The amount of oil ultimately extracted depends on getting the multiple factors in a particular plant right. As the industry learns more about how to get consistent results and tweaks the chemistry blends to meet varying situations, ethanol producers are increasing extraction rates, achieving around 1 pound per bushel of corn in some systems. Producers are also getting better at fine-tuning extraction to leave just the amount of oil needed for the end distillers grains market, and no more. 

Enzymatic Approach
This past year, several ethanol plants have been examining a newly introduced enzymatic approach developed by Novozymes to enhance corn oil yields even further. The company introduced a new enzyme trademarked Olexa at the International Fuel Ethanol Workshop last year, says Jack Rogers, biofuel global marketing manager for Novozymes. “We’re seeing great results—an average of 15 percent increased corn oil and 2 percent increased ethanol yield. There’s an energy reduction of around 3 percent, depending on the plant, and we’re seeing a significant urea reduction.”

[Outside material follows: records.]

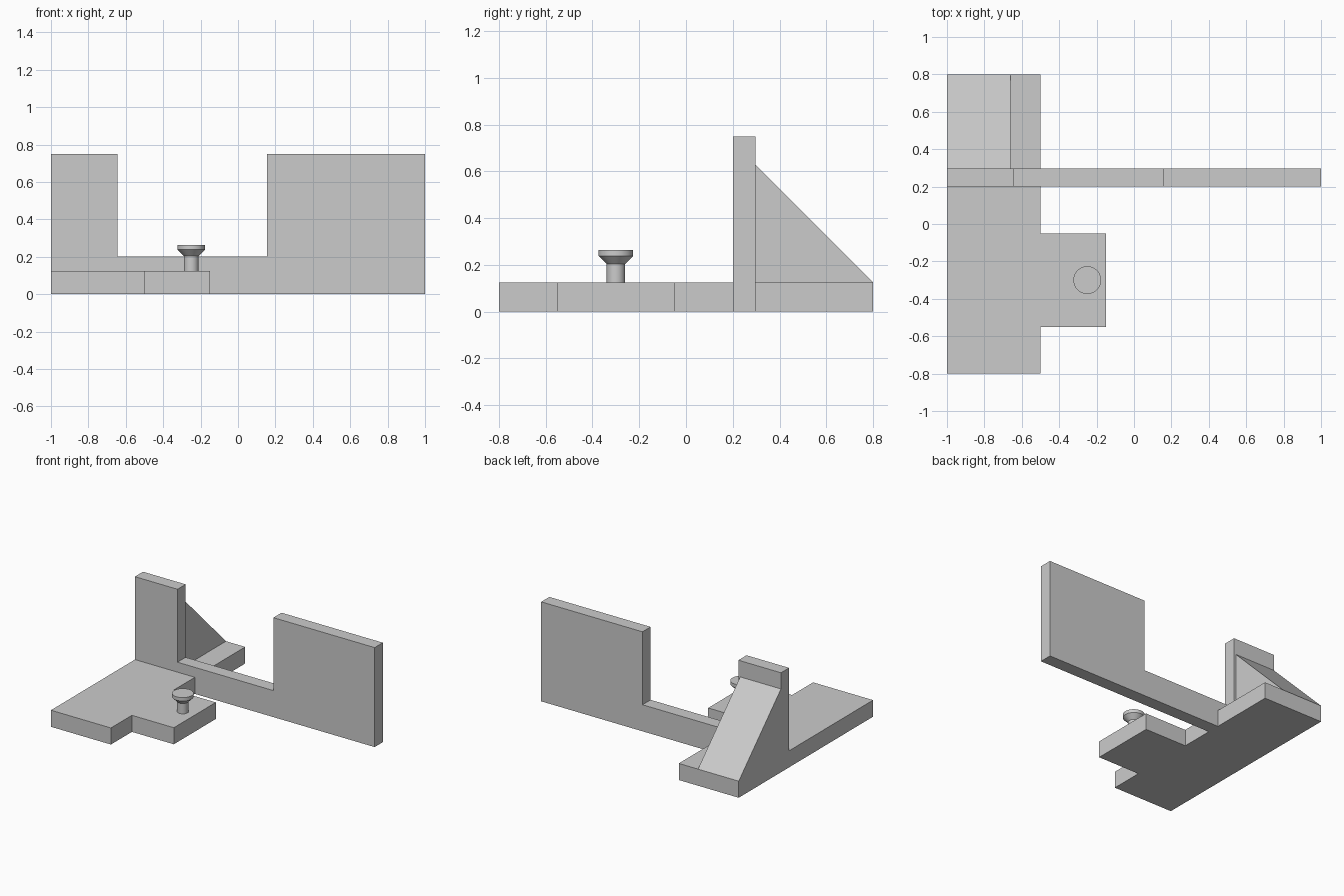
import bpy
import bmesh
import math
from mathutils import Vector

cube = bpy.data.objects.get("Cube")
if cube:
    bpy.data.objects.remove(cube, do_unlink=True)

grey = bpy.data.materials.new("plain_grey")
grey.use_nodes = True
colour = (0.6, 0.6, 0.6, 1)
grey.diffuse_color = colour
grey.node_tree.nodes["Principled BSDF"].inputs["Base Color"].default_value = colour

LEFT, RIGHT = -1.0, 1.0
WALL_FRONT, WALL_BACK = 0.2, 0.297
PLATE = 0.125
PLATE_EDGE = -0.5


def finish(name, bm):
    bmesh.ops.recalc_face_normals(bm, faces=bm.faces)
    mesh = bpy.data.meshes.new(name)
    bm.to_mesh(mesh)
    bm.free()
    mesh.materials.append(grey)
    obj = bpy.data.objects.new(name, mesh)
    bpy.context.collection.objects.link(obj)
    return obj


def prism(name, outline, place, push):
    """Extrude a flat outline; place maps its 2D points into space."""
    bm = bmesh.new()
    face = bm.faces.new([bm.verts.new(place(a, b)) for a, b in outline])
    grown = bmesh.ops.extrude_face_region(bm, geom=[face], use_keep_orig=True)
    moved = [v for v in grown["geom"] if isinstance(v, bmesh.types.BMVert)]
    bmesh.ops.translate(bm, verts=moved, vec=Vector(push))
    return finish(name, bm)


def flat(a, b):
    return (a, b, 0)


# Front base plate with a square tab on its inner side
prism("base_plate", [
    (LEFT, -0.8), (PLATE_EDGE, -0.8), (PLATE_EDGE, -0.55), (-0.15, -0.55),
    (-0.15, -0.05), (PLATE_EDGE, -0.05), (PLATE_EDGE, WALL_FRONT), (LEFT, WALL_FRONT),
], flat, (0, 0, PLATE))

# Rear foot behind the wall
prism("rear_foot", [
    (LEFT, WALL_BACK), (PLATE_EDGE, WALL_BACK), (PLATE_EDGE, 0.8), (LEFT, 0.8),
], flat, (0, 0, PLATE))

# Upright wall with a wide notch
prism("notched_wall", [
    (LEFT, 0), (RIGHT, 0), (RIGHT, 0.75), (0.155, 0.75),
    (0.155, 0.2), (-0.645, 0.2), (-0.645, 0.75), (LEFT, 0.75),
], lambda a, b: (a, WALL_FRONT, b), (0, WALL_BACK - WALL_FRONT, 0))

# Sloping brace behind the tall post
prism("brace", [
    (WALL_BACK, PLATE), (0.8, PLATE), (WALL_BACK, 0.628),
], lambda a, b: (LEFT, a, b), (0.34, 0, 0))

# Turned knob: stem, flare and flat head
bm = bmesh.new()
profile = [(0, PLATE), (0.039, PLATE), (0.039, 0.203), (0.074, 0.238), (0.074, 0.264), (0, 0.264)]
points = [bm.verts.new((r, 0, z)) for r, z in profile]
edges = [bm.edges.new(pair) for pair in zip(points, points[1:])]
bmesh.ops.spin(bm, geom=points + edges, cent=(0, 0, 0), axis=(0, 0, 1),
               angle=math.tau, steps=48)
bmesh.ops.remove_doubles(bm, verts=bm.verts, dist=0.0001)
knob = finish("knob", bm)
knob.location = (-0.25, -0.3, 0)
bpy.ops.object.select_all(action="DESELECT")
knob.select_set(True)
bpy.context.view_layer.objects.active = knob
bpy.ops.object.shade_smooth_by_angle(angle=math.radians(30))
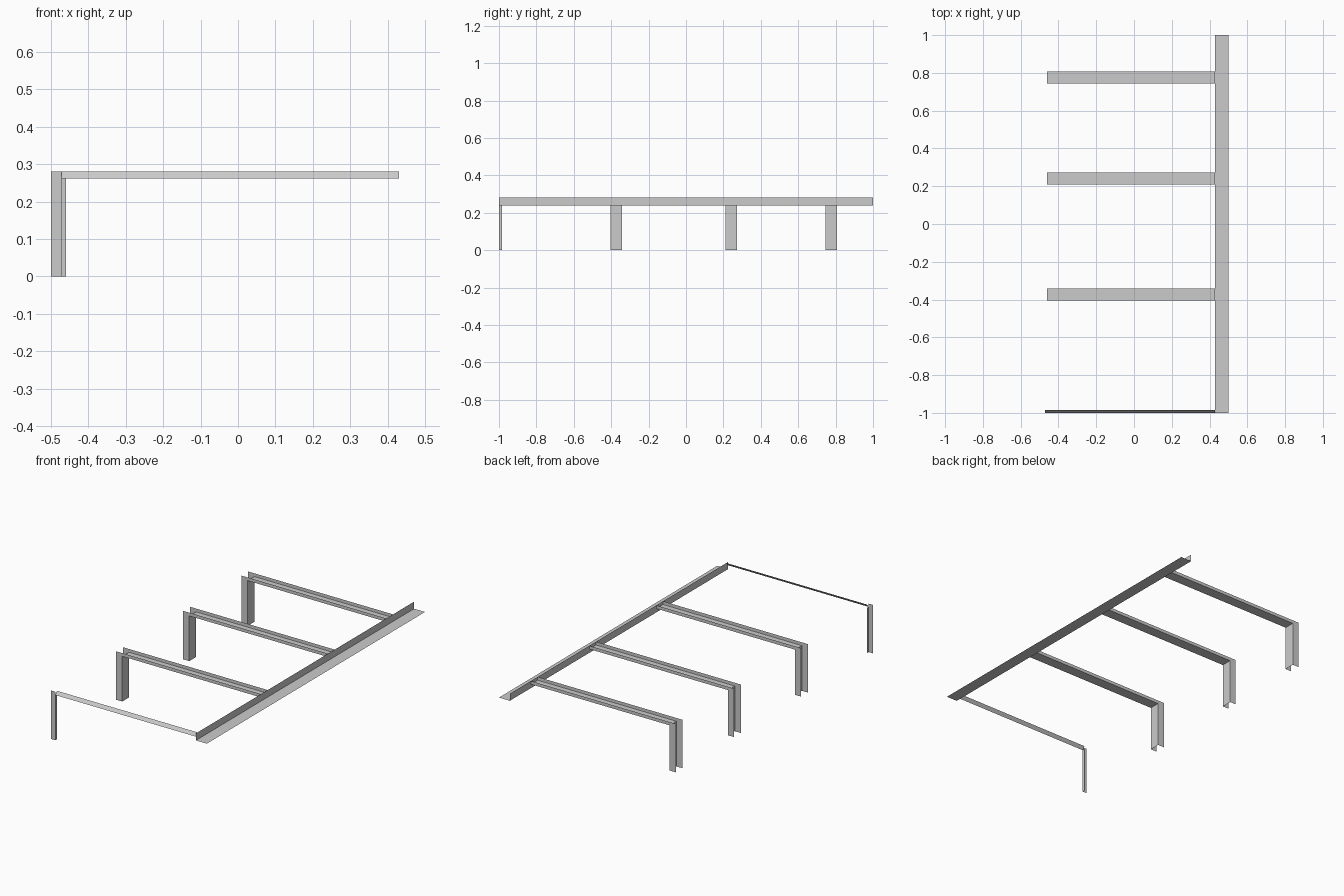
import bpy

cube = bpy.data.objects.get("Cube")
if cube:
    bpy.data.objects.remove(cube)

grey = bpy.data.materials.new("steel_grey")
grey.use_nodes = True
colour = (0.6, 0.6, 0.6, 1)
grey.diffuse_color = colour
grey.node_tree.nodes["Principled BSDF"].inputs["Base Color"].default_value = colour


def sheet_part(name, faces):
    """Make a sheet-metal part from a list of flat outlines."""
    verts, index = [], []
    for outline in faces:
        ids = []
        for p in outline:
            if p not in verts:
                verts.append(p)
            ids.append(verts.index(p))
        index.append(ids)
    mesh = bpy.data.meshes.new(name)
    mesh.from_pydata(verts, [], index)
    mesh.materials.append(grey)
    obj = bpy.data.objects.new(name, mesh)
    bpy.context.collection.objects.link(obj)
    return obj


def strip(a, b, start, end, axis):
    """Sweep the line a-b (two coordinates) straight along one axis."""
    def at(p, t):
        q = list(p)
        q.insert(axis, t)
        return tuple(q)
    return [at(a, start), at(a, end), at(b, end), at(b, start)]


X, Y, Z = 0, 1, 2
outer, inner, rail = -0.5, -0.46, 0.43   # leg edge, leg web, rail face
web_z, top = 0.262, 0.281                # beam web and flange heights

# Long angle rail: upright flange and outward ledge
sheet_part("long_rail", [
    strip((rail, top), (rail, 0.24), -1, 1, Y),
    strip((rail, 0.24), (0.5, 0.24), -1, 1, Y),
])

# Channel frames: beam opening upward, leg opening outward
for label, y in (("front", -0.373), ("middle", 0.241), ("rear", 0.776)):
    y0, y1 = y - 0.031, y + 0.031
    beam = [strip((y0, web_z), (y1, web_z), inner, rail, X)]
    leg = [strip((inner, y0), (inner, y1), 0, web_z, Z)]
    for side in (y0, y1):
        beam.append(strip((side, web_z), (side, top), inner, rail, X))
        leg.append([(outer, side, 0), (inner, side, 0), (inner, side, web_z),
                    (inner, side, top), (outer, side, top)])
    sheet_part(label + "_channel_beam", beam)
    sheet_part(label + "_channel_leg", leg)

# End frame: slim sloped bar on an angle leg
end_x, back = -0.472, -0.985
sheet_part("end_bar", [strip((-1, web_z), (back, top), end_x, rail, X)])
sheet_part("end_leg", [
    strip((outer, -1), (end_x, -1), 0, top, Z),
    strip((end_x, -1), (end_x, back), 0, web_z, Z),
])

The enzyme works by breaking down the protein outer layer of oleosomes, which bind oil within the corn kernel. “We’re releasing a pool of oil that chemicals aren’t able to access,” Rogers says.  “It is a novel way to improve oil extraction.” The enzyme is added directly into fermentation and no process or equipment changes are needed. In addition, a boost in ethanol production comes from another action of the enzyme in releasing amino nitrogen from the corn that is favored by yeast over other nitrogen sources such as urea. That has resulted in urea reductions as much as 70 percent, Rogers says.

There’s a lot of competition among the suppliers of corn oil extractions aids, admit those contacted for this story. That, in turn, has increased the number of trials conducted at plants as products are compared and new ideas for improvements examined. Getting a proper baseline for comparisons is important, as is collecting the right metrics and controlling all the variables but the one being tested. As a result, the ethanol industry as a whole is improving its sophistication in trialing new technologies.

“You’re seeing a lot of innovation, mechanically, chemically and enzymatically, and you’re going to continue to see that. It’s good for the industry, and I don’t see it slowing down any time soon,” Pankonen says.  “What we’ll continue to see is a lot of plants generating new ideas and asking vendors to look at ways they can implement them.”

Author: Susanne Retka Schill
Senior Editor, Ethanol Producer Magazine